Heavy snow and intervention by U.S. Sen. Lisa Murkowski kept illegal alien Ernesto Guillen wondering Tuesday whether he would be deported immediately after all.
The U.S. Customs and Immigration Services said Guillen needs to leave the country voluntarily by Feb. 3. Guillen was ready to return to his native Mexico, leaving his family in Juneau on Tuesday afternoon.
But heavy snowfall delayed his 2:15 p.m. flight. The plane was waiting in Petersburg to come to Juneau as soon as the weather was clear, Alaska Airlines announced every 30 minutes after 2:15 p.m.
"My brain is tired," Guillen said. "I don't know how to feel."
His flight finally took off at 8:14 p.m.
Before his family left for the airport Tuesday morning, a staff member for Murkowski, R-Alaska, informed the family that the senator had introduced a bill that would postpone Guillen's deportation until there is an administrative review and action on his case.
At the urging of Juneau residents and after interest from the governor's office, Murkowski introduced the legislation on humanitarian grounds.
"By all accounts Ernesto has been a hard-working asset to Alaska during his time in the state," Murkowski said in her statement. "If the community can come together to welcome the Guillen family to Alaska, then Congress can take a look at whether immigration law has proven too unwieldy to yield justice in this case."
Guillen worked at El Sombrero restaurant when he was arrested last spring.

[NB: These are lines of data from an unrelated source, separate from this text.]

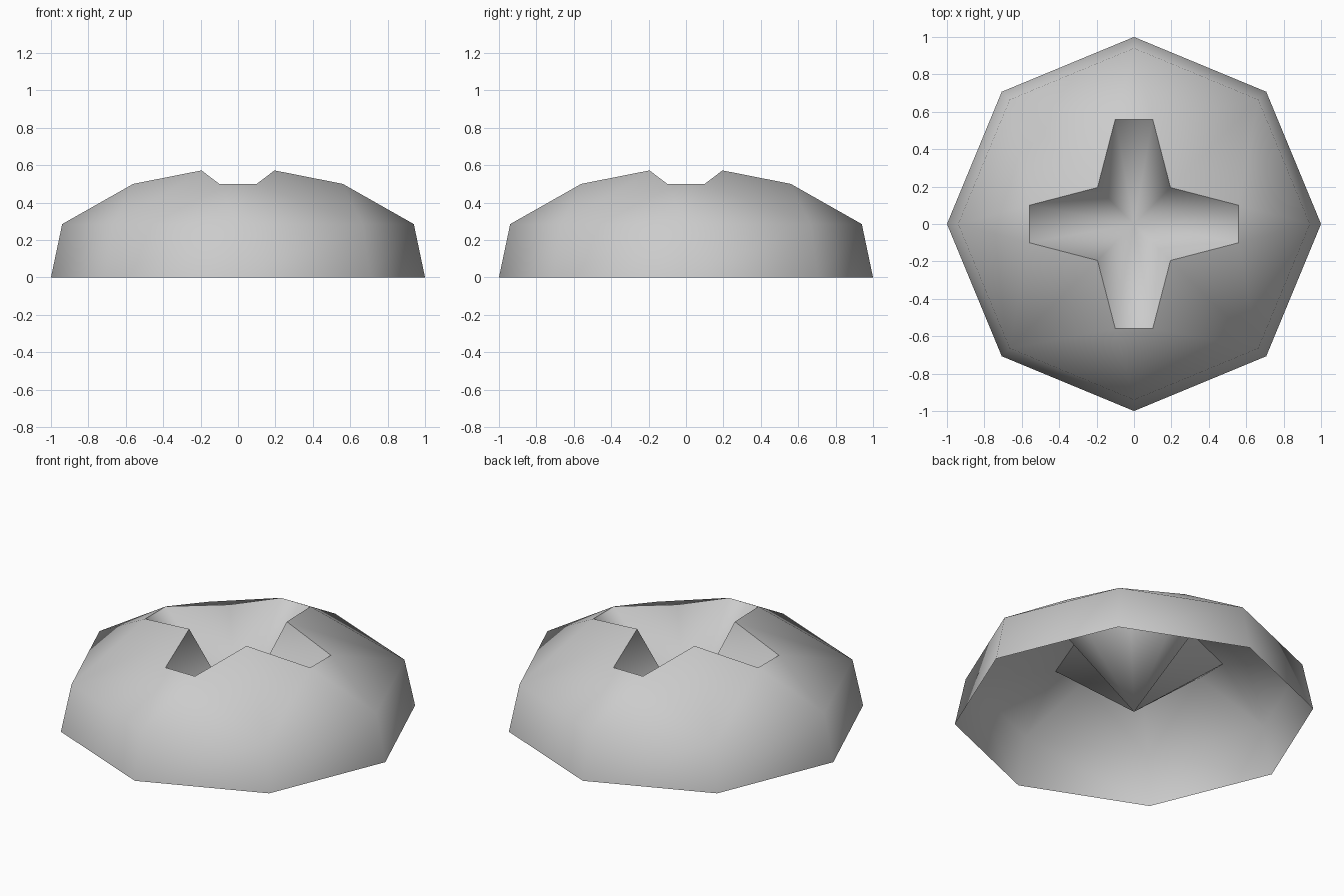
import bpy
import bmesh
from math import pi
from mathutils import Matrix, Vector

cube = bpy.data.objects.get("Cube")
if cube:
    bpy.data.objects.remove(cube, do_unlink=True)

# One plain grey for everything
grey = bpy.data.materials.new("plain_grey")
grey.use_nodes = True
colour = (0.6, 0.6, 0.6, 1)
grey.diffuse_color = colour
grey.node_tree.nodes["Principled BSDF"].inputs["Base Color"].default_value = colour

# Key points of one quarter, around the +x arm of the cross
diag = Matrix.Rotation(pi / 4, 4, "Z")
rim = Vector((1, 0, 0))
rim_diag = diag @ rim
shoulder = Vector((0.94, 0, 0.285))
shoulder_diag = diag @ shoulder
arm_right = Vector((0.56, -0.1, 0.5))
arm_left = Vector((0.56, 0.1, 0.5))
corner_right = Vector((0.195, -0.195, 0.572))
corner_left = Vector((0.195, 0.195, 0.572))
tip = Vector((0, 0, 0.03))
back_diag = Matrix.Rotation(-pi / 4, 4, "Z")
rim_back = back_diag @ rim
shoulder_back = back_diag @ shoulder


def four_fold(name, faces):
    """Turn a quarter patch around z four times, weld it and shade it smooth."""
    bm = bmesh.new()
    for k in range(4):
        turn = Matrix.Rotation(k * pi / 2, 4, "Z")
        for points in faces:
            bm.faces.new([bm.verts.new(turn @ p) for p in points]).smooth = True
    bmesh.ops.remove_doubles(bm, verts=bm.verts, dist=0.001)
    mesh = bpy.data.meshes.new(name)
    bm.to_mesh(mesh)
    bm.free()
    mesh.materials.append(grey)
    obj = bpy.data.objects.new(name, mesh)
    bpy.context.scene.collection.objects.link(obj)
    return obj


# Domed octagonal shell, open underneath, with a cross-shaped opening
four_fold("dome_shell", [
    (rim_back, rim, shoulder, shoulder_back),
    (rim, rim_diag, shoulder_diag, shoulder),
    (shoulder, arm_left, arm_right),
    (shoulder, shoulder_diag, arm_left),
    (shoulder_diag, corner_left, arm_left),
    (shoulder_back, shoulder, arm_right),
    (shoulder_back, arm_right, corner_right),
])

# Cross recess whose walls all run down to one point
four_fold("cross_recess", [
    (tip, arm_right, arm_left),
    (tip, arm_left, corner_left),
    (tip, corner_right, arm_right),
])
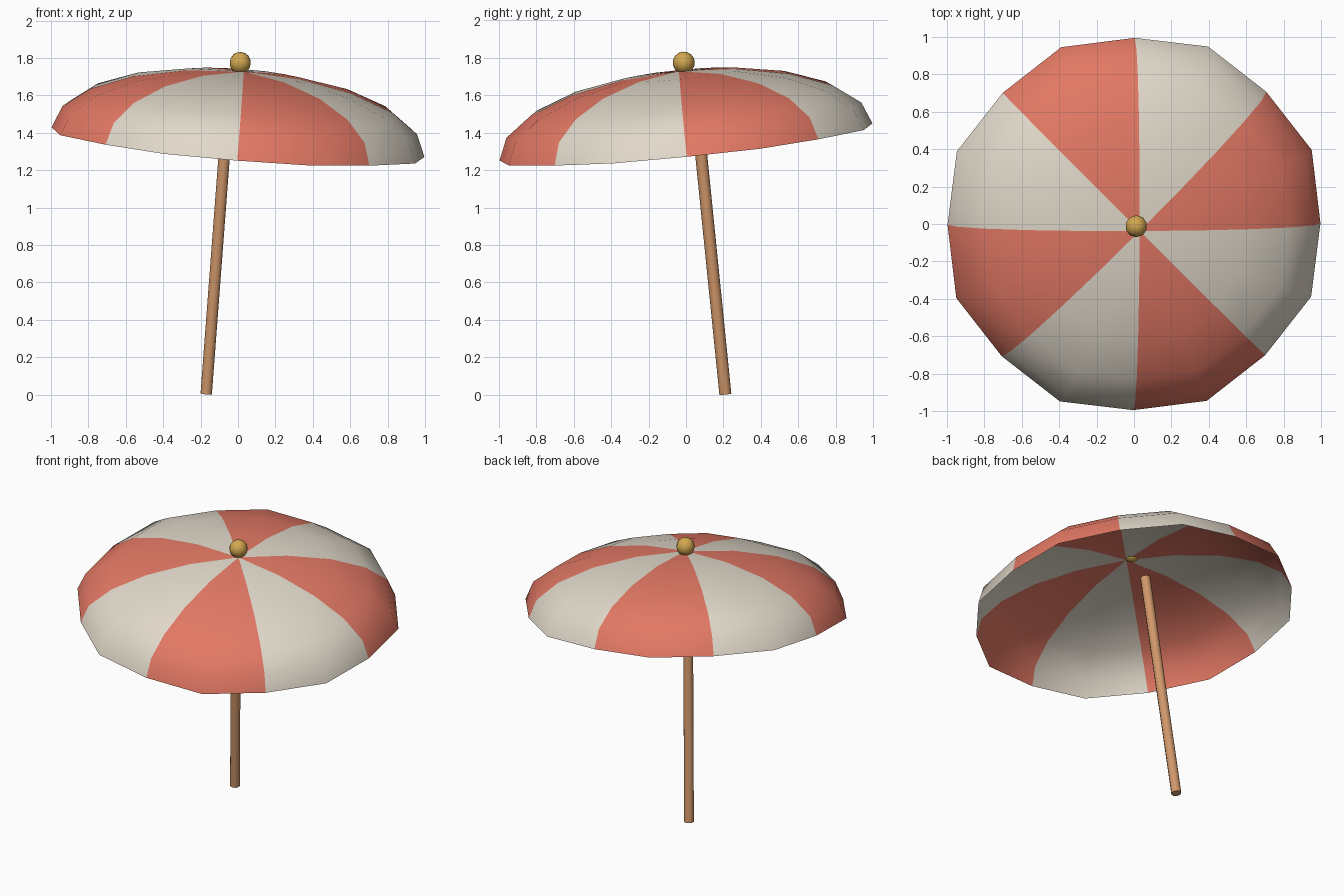
import bpy, bmesh, math
from mathutils import Vector, Matrix

cube = bpy.data.objects.get("Cube")
if cube:
    bpy.data.objects.remove(cube, do_unlink=True)


def material(name, rgb):
    m = bpy.data.materials.new(name)
    m.use_nodes = True
    m.diffuse_color = (*rgb, 1)
    m.node_tree.nodes["Principled BSDF"].inputs["Base Color"].default_value = (*rgb, 1)
    return m


red = material("coral red", (0.77, 0.19, 0.13))
cream = material("cream", (0.75, 0.69, 0.59))
wood = material("wood", (0.63, 0.31, 0.145))
gold = material("gold", (0.65, 0.39, 0.08))


def finish(bm, name, materials, angle):
    bmesh.ops.recalc_face_normals(bm, faces=bm.faces)
    mesh = bpy.data.meshes.new(name)
    bm.to_mesh(mesh)
    bm.free()
    for m in materials:
        mesh.materials.append(m)
    ob = bpy.data.objects.new(name, mesh)
    bpy.context.collection.objects.link(ob)
    bpy.ops.object.select_all(action="DESELECT")
    ob.select_set(True)
    bpy.context.view_layer.objects.active = ob
    bpy.ops.object.shade_smooth_by_angle(angle=math.radians(angle))
    return ob


UP = Vector((0, 0, 1))


def tilt(direction):
    return UP.rotation_difference(direction).to_matrix().to_4x4()


# Canopy: half ellipsoid of eight panels, puffed out midway between the seams
SEGMENTS, RINGS, HEIGHT, PUFF = 16, 5, 0.38, 1.03
bm = bmesh.new()
rings = []
for r in range(RINGS):
    lift = math.pi / 2 * r / RINGS
    ring = []
    for s in range(SEGMENTS):
        a = 2 * math.pi * s / SEGMENTS
        radius = math.cos(lift) * (PUFF if s % 2 else 1)
        ring.append(bm.verts.new((radius * math.cos(a), radius * math.sin(a),
                                  HEIGHT * math.sin(lift))))
    rings.append(ring)
apex = bm.verts.new((0, 0, HEIGHT))
for s in range(SEGMENTS):
    t = (s + 1) % SEGMENTS
    faces = [bm.faces.new((lo[s], lo[t], hi[t], hi[s])) for lo, hi in zip(rings, rings[1:])]
    faces.append(bm.faces.new((rings[-1][s], rings[-1][t], apex)))
    for f in faces:
        f.material_index = (s // 2) % 2
canopy = finish(bm, "canopy", [red, cream], 60)
canopy.matrix_world = Matrix.Translation((0, 0, 1.35)) @ tilt(Vector((0.08, -0.1, 1)))

# Leaning pole, ending just under the canopy
foot, head = Vector((-0.17, 0.21, 0.004)), Vector((-0.05, 0.05, 1.59))
bm = bmesh.new()
bmesh.ops.create_cone(bm, cap_ends=True, segments=10, radius1=0.032, radius2=0.032,
                      depth=(head - foot).length)
pole = finish(bm, "pole", [wood], 40)
pole.matrix_world = Matrix.Translation((foot + head) / 2) @ tilt(head - foot)

# Ball finial
bm = bmesh.new()
bmesh.ops.create_uvsphere(bm, u_segments=10, v_segments=8, radius=0.059)
finial = finish(bm, "finial", [gold], 60)
finial.matrix_world = Matrix.Translation((0.012, -0.012, 1.773)) @ tilt(head - foot)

He has lived in Juneau for nine years, working at the restaurant off and on.
Murkowski, who started working on the Guillen case last summer, said she had run out of other avenues to assist Guillen following an immigration judge's ruling last fall against an appeal of his deportation order.
But a private immigration lawyer that Guillen's family contacted said the bill wouldn't allow Guillen to stay in the United States unless it passes, family friend Donna Perrin said.
If an illegal immigrant who is granted voluntary departure fails to leave, the person could be fined or barred for 10 years from changing his immigration status, according to the American Immigration Law Foundation.
Guillen decided to leave the United States to be on the safe side, his wife, Gloria Orozco, said. The family is unclear what Murkowski's action may do for them.
According to a written statement from Murkowski's office, the introduction of the relief bill would allow Guillen some time to petition the Department of Homeland Security Immigration Enforcement Division for a stay of his scheduled deportation. If Congress doesn't take any action, the bill will expire in two years at the end of the 109th Congress.
If passed, the bill would grant Guillen permanent-resident status. Congress is unlikely to pass it, however, said Elliott Bundy, Murkowski's staff member. He said Congress approved only a handful of private relief bills during the entire 108th Congress nationwide.
"What it really does is to grant him an extension," Bundy said. "In the meantime, Ernesto can try to get things fixed."
Guillen's four children, all U.S. citizens, took a day off from school to see their father off. After waiting for four hours at the Juneau International Airport, his wife Orozco went home to prepare some tacos and sandwiches.
When Guillen left, Orozco said she didn't have any more tears for the moment.
"When two people marry, two persons are in one," Orozco said. "One part of my body is cut. It's gone."